Americans are spending an average of just under $ 4,000 on those international trips outside of North America, while total spending has doubled since 2000 to reach $ 145 billion annually.
"Americans are becoming more intrepid, they get on planes and they go to places outside the Western Hemisphere," Kerby said.
Kerby added that the profile of the average traveler in the United States also changed during that period, and that women are increasingly influencing travel decisions.
"In 2000, the average traveler was male, 45 years old, and planned the trip with 86 days in advance," he said. "Now, the average international traveler is female and spends 105 days planning the trip."
The millennial generation, which now amounts to 70 million, is also changing the nature of the US market.
"Millennials are the first generation that instead of going and seeing something, they want to do something," Kerby explained.
Despite this desire for more experiential vacations, the main reason for American travelers to go on vacation is to relax (64%), followed by spending time with the family (59%).
Kerby revealed that Europe's market share as a destination for Americans is declining since 2000 and now only accounts for 37.8% of trips outside North America (against 49.8%); On the other hand, both the Caribbean and Central America witnessed a growth in market share during this period.
The Caribbean was also the center of attention during a session on how destinations can "Plan, Prepare and Protect" in terms of crises like the devastating hurricanes of last year.
Dominic Fedee, Minister of Tourism of Saint Lucia, said: "Even the countries that were not directly affected suffered tremendous damage to their brands and the entire region was damaged."
The Tourism Minister of Jamaica, Edmund Bartlett, added that the region needs to improve its resilience and its ability to cope with natural disasters.

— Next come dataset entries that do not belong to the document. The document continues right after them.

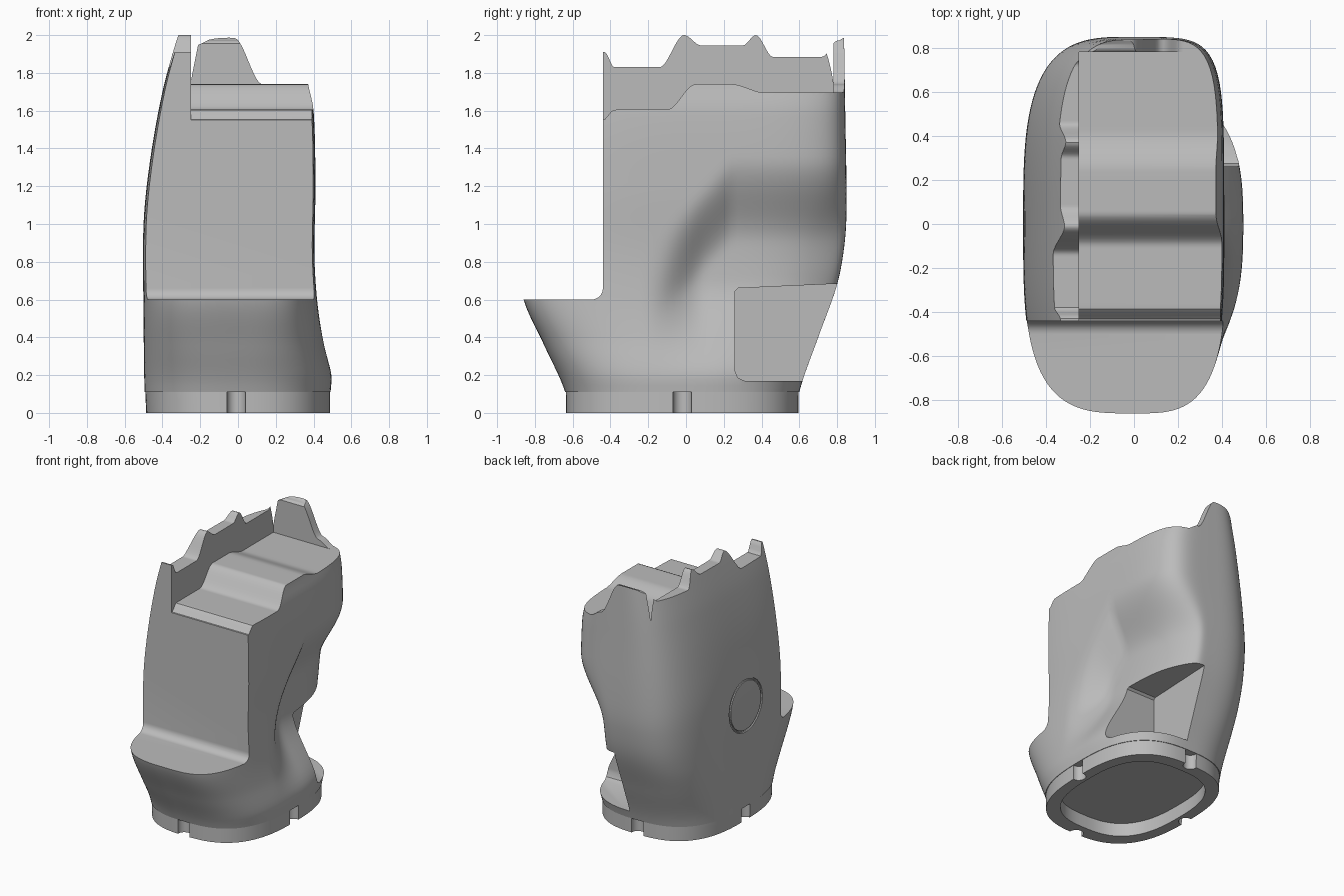
import bpy, bmesh, math
from mathutils import Vector

cube = bpy.data.objects.get("Cube")
if cube:
    bpy.data.objects.remove(cube, do_unlink=True)

grey = bpy.data.materials.new("plain grey")
grey.use_nodes = True
COLOUR = (0.5, 0.5, 0.5, 1)
grey.diffuse_color = COLOUR
grey.node_tree.nodes["Principled BSDF"].inputs["Base Color"].default_value = COLOUR


def smooth(a, b, t):
    t = min(max((t - a) / (b - a), 0), 1)
    return t * t * (3 - 2 * t)


def eased(keys, t):
    """Flat tangent at every key: good for plateaus and peaks."""
    for (a, va), (b, vb) in zip(keys, keys[1:]):
        if t <= b:
            return va + (vb - va) * smooth(a, b, t)
    return keys[-1][1]


def flowing(keys, t):
    """Hermite curve with averaged slopes."""
    def slope(i):
        a, b = keys[max(i - 1, 0)], keys[min(i + 1, len(keys) - 1)]
        return (b[1] - a[1]) / (b[0] - a[0])
    for i in range(len(keys) - 1):
        (a, va), (b, vb) = keys[i], keys[i + 1]
        if t <= b:
            h = b - a
            u = (t - a) / h
            s = u * u * (3 - 2 * u)
            return (va + (vb - va) * s + h * slope(i) * u * (1 - u) ** 2
                    - h * slope(i + 1) * u * u * (1 - u))
    return keys[-1][1]


# Half extents of the body on each side, by height
RIGHT_X = [(0, .49), (.11, .49), (.2, .495), (.4, .45), (.6, .42), (.85, .405),
           (1.2, .41), (1.6, .40), (1.75, .37), (2.1, .33)]
LEFT_X = [(0, .49), (.11, .495), (.5, .5), (1.0, .5), (1.34, .465), (1.7, .40),
          (1.94, .335), (2.1, .28)]
BACK_Y = [(0, .6), (.11, .6), (.4, .70), (.68, .80), (.9, .84), (1.1, .85),
          (1.6, .843), (2.1, .835)]
FRONT_Y = [(0, .64), (.11, .64), (.35, .747), (.6, .86), (.8, .88), (2.1, .88)]


def outline(z, count=160, scale=1.0, scoop=True):
    """One rounded cross-section of the body."""
    pts = []
    for i in range(count):
        a = math.tau * i / count
        c, s = math.cos(a), math.sin(a)
        n = 2.7 + .7 * smooth(.1, .6, z)
        if c > 0 and s > 0:
            n += 1.8 * smooth(.8, 1.4, z)
        r = scale / (abs(c) ** n + abs(s) ** n) ** (1 / n)
        x = c * r * flowing(RIGHT_X if c > 0 else LEFT_X, z)
        y = s * r * flowing(BACK_Y if s > 0 else FRONT_Y, z)
        if scoop and c > 0:
            # thumb scoop on the right-hand flank
            top = min(max(.9 + 1.1 * (y + .17), .95), 1.35)
            depth = .14 * smooth(-.22, .1, y) * smooth(.2, .7, z)
            x -= depth * (1 - smooth(top - .45, top, z)) * smooth(0, .35, x)
        pts.append(Vector((x, y, z)))
    return pts


def finish(name, bm):
    bmesh.ops.recalc_face_normals(bm, faces=bm.faces)
    mesh = bpy.data.meshes.new(name)
    bm.to_mesh(mesh)
    bm.free()
    ob = bpy.data.objects.new(name, mesh)
    bpy.context.collection.objects.link(ob)
    mesh.materials.append(grey)
    return ob


def loft(name, rings):
    bm = bmesh.new()
    loops = [[bm.verts.new(p) for p in ring] for ring in rings]
    for lo, hi in zip(loops, loops[1:]):
        for i in range(len(lo)):
            j = (i + 1) % len(lo)
            bm.faces.new((lo[i], lo[j], hi[j], hi[i]))
    bm.faces.new(loops[0][::-1])
    bm.faces.new(loops[-1])
    return finish(name, bm)


def prism(name, pts, axis, lo, hi):
    """Profile of (horizontal, z) points pushed along x or y."""
    def place(p, d):
        return Vector((d, p[0], p[1])) if axis == "x" else Vector((p[0], d, p[1]))
    return loft(name, [[place(p, d) for p in pts] for d in (lo, hi)])


def above(keys, lo, hi, steps=90):
    """Area from an eased curve up to beyond the top."""
    ts = [lo + (hi - lo) * i / steps for i in range(steps + 1)]
    return [(t, eased(keys, t)) for t in ts] + [(hi, 2.3), (lo, 2.3)]


def cut(ob, cutter):
    mod = ob.modifiers.new("cut", "BOOLEAN")
    mod.operation, mod.solver, mod.object = "DIFFERENCE", "EXACT", cutter
    cutter.hide_render = True
    bpy.context.view_layer.objects.active = ob
    bpy.ops.object.modifier_apply(modifier=mod.name)
    bpy.data.objects.remove(cutter, do_unlink=True)


def shade(ob):
    bpy.ops.object.select_all(action="DESELECT")
    ob.select_set(True)
    bpy.context.view_layer.objects.active = ob
    bpy.ops.object.shade_smooth_by_angle(angle=math.radians(30))


# Main body
levels = [.11 + (2.05 - .11) * i / 56 for i in range(57)]
body = loft("grip_body", [outline(z) for z in levels])

# Flat front with a filleted ledge at its foot
fillet = [(-.50 + .06 * math.sin(a), .66 - .06 * math.cos(a))
          for a in [math.pi / 2 * i / 8 for i in range(9)]]
cut(body, prism("front_cutter", [(-1.3, .6)] + fillet + [(-.44, 2.4), (-1.3, 2.4)],
                "x", -1, 1))

# Scalloped top edge of the side wall
WALL = [(-.6, 1.91), (-.43, 1.91), (-.38, 1.83), (-.14, 1.83), (-.01, 2.0), (.08, 1.945),
        (.3, 1.945), (.37, 2.0), (.46, 1.885), (.72, 1.885), (.8, 1.97), (.85, 1.99)]
cut(body, prism("wall_cutter", above(WALL, -.6, 1.0, 160), "x", -1.1, 1.1))

# Stepped seat inside the side and back walls
SEAT = [(-.6, 1.55), (-.44, 1.55), (-.38, 1.605), (-.1, 1.605), (.05, 1.74), (.24, 1.74),
        (.42, 1.695), (.9, 1.695)]
cut(body, prism("seat_cutter", above(SEAT, -.6, .78), "x", -.25, 1.2))

# Back wall sloping down to the seat
BACK = [(-.25, 1.94), (-.1, 1.99), (-.02, 1.985), (.13, 1.74), (.22, 1.695), (.9, 1.695)]
cut(body, prism("back_cutter", above(BACK, -.249, .9), "y", .7, 1.3))

# Corner notch low on the back right, with soft inner edges
r = .05
notch_profile = [(1.2, .17), (.26 + r, .17), (.26 + r * .3, .17 + r * .3), (.26, .17 + r),
                 (.26, .645), (.275, .66), (.83, .685), (1.2, .70)]
cut(body, prism("notch_cutter", notch_profile, "x", .04, 1.0))

# Round badge groove on the side
bpy.ops.mesh.primitive_torus_add(location=(-.5, 0, .88), rotation=(0, math.pi / 2, 0),
                                 major_radius=.19, minor_radius=.01,
                                 major_segments=64, minor_segments=8)
cut(body, bpy.context.object)
shade(body)

# Base ring with a hollow underside and four locking slots
base = loft("base_ring", [outline(z, scale=.992, scoop=False) for z in (0, .112)])
hollow = [[Vector((p.x, p.y, z)) for p in outline(0, scale=.83, scoop=False)]
          for z in (-.1, .1)]
cut(base, loft("hollow_cutter", hollow))
for x, y in ((.48, -.02), (-.48, -.02), (-.01, .59), (-.01, -.63)):
    bpy.ops.mesh.primitive_cylinder_add(vertices=24, radius=.05, depth=.4, location=(x, y, 0))
    cut(base, bpy.context.object)
shade(base)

"We need to develop more capacity, that is what will really save us from annihilation, because these disruptions will continue to happen," he said.
"As economies, we depend a lot on tourism, the region is at risk."
Bartlett said that the new World Resilience and Crisis Management Center in Tourism was formed to study how countries can improve their capacity to recover from natural disasters and other major disruptions.
"We will pass on best practices to the most vulnerable countries in the world," he added. "This is a great turning point in terms of helping countries raise the standards of preparedness for these mega-breaks."
Also in the Caribbean, the Antigua and Barbuda Tourism Authority presented a case study on its first conference and exclusive trip for influencers of social networks, held this year.
Colin James, CEO of the Antigua and Barbuda Tourism Authority, said: "We wanted to work with influencers that targeted different generations. It was the largest conference of influencers in the Caribbean and we hope that next year it will grow. "
"The market of influencers has no filters and adapts to what consumers are looking for".
The use of social networks and influencers for marketing was a key issue during the session on luxury travel trends, chaired by April Hutchinson, editor of ttgluxury.
Kate Warner, product and PR manager of travel agency Black Tomato, told a packed audience that storytelling and authenticity are also increasingly important.
He added: "Concentrate on people and their stories, especially on destinations. Who are our guides? What are your stories? They usually have remarkable stories and that is an excellent way to promote a certain destination. "
The panel also agreed that personalization is increasingly promoting luxury experiences, particularly in a sector where "luxury means different things to different people."